→ What you have to do
Return every line of the data below that includes the string "green".

→ Records for this task
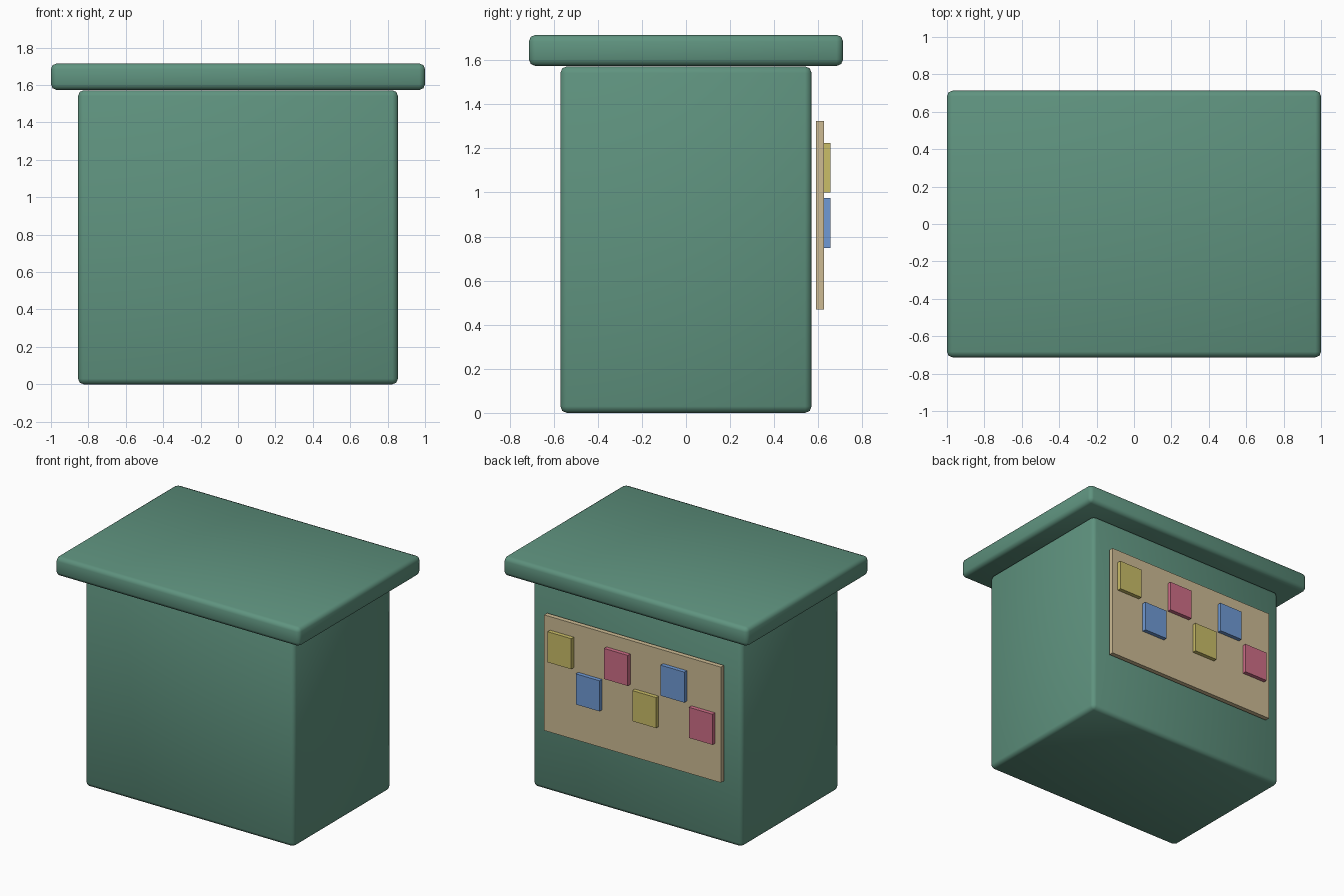
import bpy

if "Cube" in bpy.data.objects:
    bpy.data.objects.remove(bpy.data.objects["Cube"])


def material(name, srgb):
    m = bpy.data.materials.new(name)
    m.diffuse_color = [(c / 255 / 12.92) if c < 11 else ((c / 255 + 0.055) / 1.055) ** 2.4
                       for c in srgb] + [1.0]
    m.use_nodes = True
    m.node_tree.nodes["Principled BSDF"].inputs["Base Color"].default_value = m.diffuse_color
    return m


green = material("green", (95, 147, 127))
cork = material("cork", (205, 187, 148))
yellow = material("yellow", (202, 189, 104))
blue = material("blue", (112, 154, 213))
pink = material("pink", (207, 110, 136))


def box(name, lo, hi, mat, bevel=0.0):
    bpy.ops.mesh.primitive_cube_add(
        size=1, location=[(a + b) / 2 for a, b in zip(lo, hi)])
    ob = bpy.context.object
    ob.name = name
    ob.scale = [b - a for a, b in zip(lo, hi)]
    bpy.ops.object.transform_apply(location=False, rotation=False, scale=True)
    ob.data.materials.append(mat)
    if bevel:
        mod = ob.modifiers.new("rounded_edges", 'BEVEL')
        mod.width = bevel
        mod.segments = 2
        bpy.ops.object.shade_smooth()
    return ob


# Cabinet body and overhanging top slab
box("body", (-0.855, -0.57, 0.0), (0.855, 0.57, 1.572), green, 0.03)
box("top_slab", (-1.0, -0.713, 1.574), (1.0, 0.713, 1.715), green, 0.03)

# Notice board just off the back face
box("notice_board", (-0.723, 0.59, 0.47), (0.723, 0.625, 1.325), cork)

# Pinned notes, alternating between two heights
for i in range(6):
    x = 0.578 - 0.2314 * i
    z = 1.112 if i % 2 == 0 else 0.862
    mat = (yellow, blue, pink)[i % 3]
    box(f"note_{i + 1}", (x - 0.097, 0.625, z - 0.113),
        (x + 0.097, 0.655, z + 0.113), mat)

→ Answer to this exercise
green = material("green", (95, 147, 127))
box("body", (-0.855, -0.57, 0.0), (0.855, 0.57, 1.572), green, 0.03)
box("top_slab", (-1.0, -0.713, 1.574), (1.0, 0.713, 1.715), green, 0.03)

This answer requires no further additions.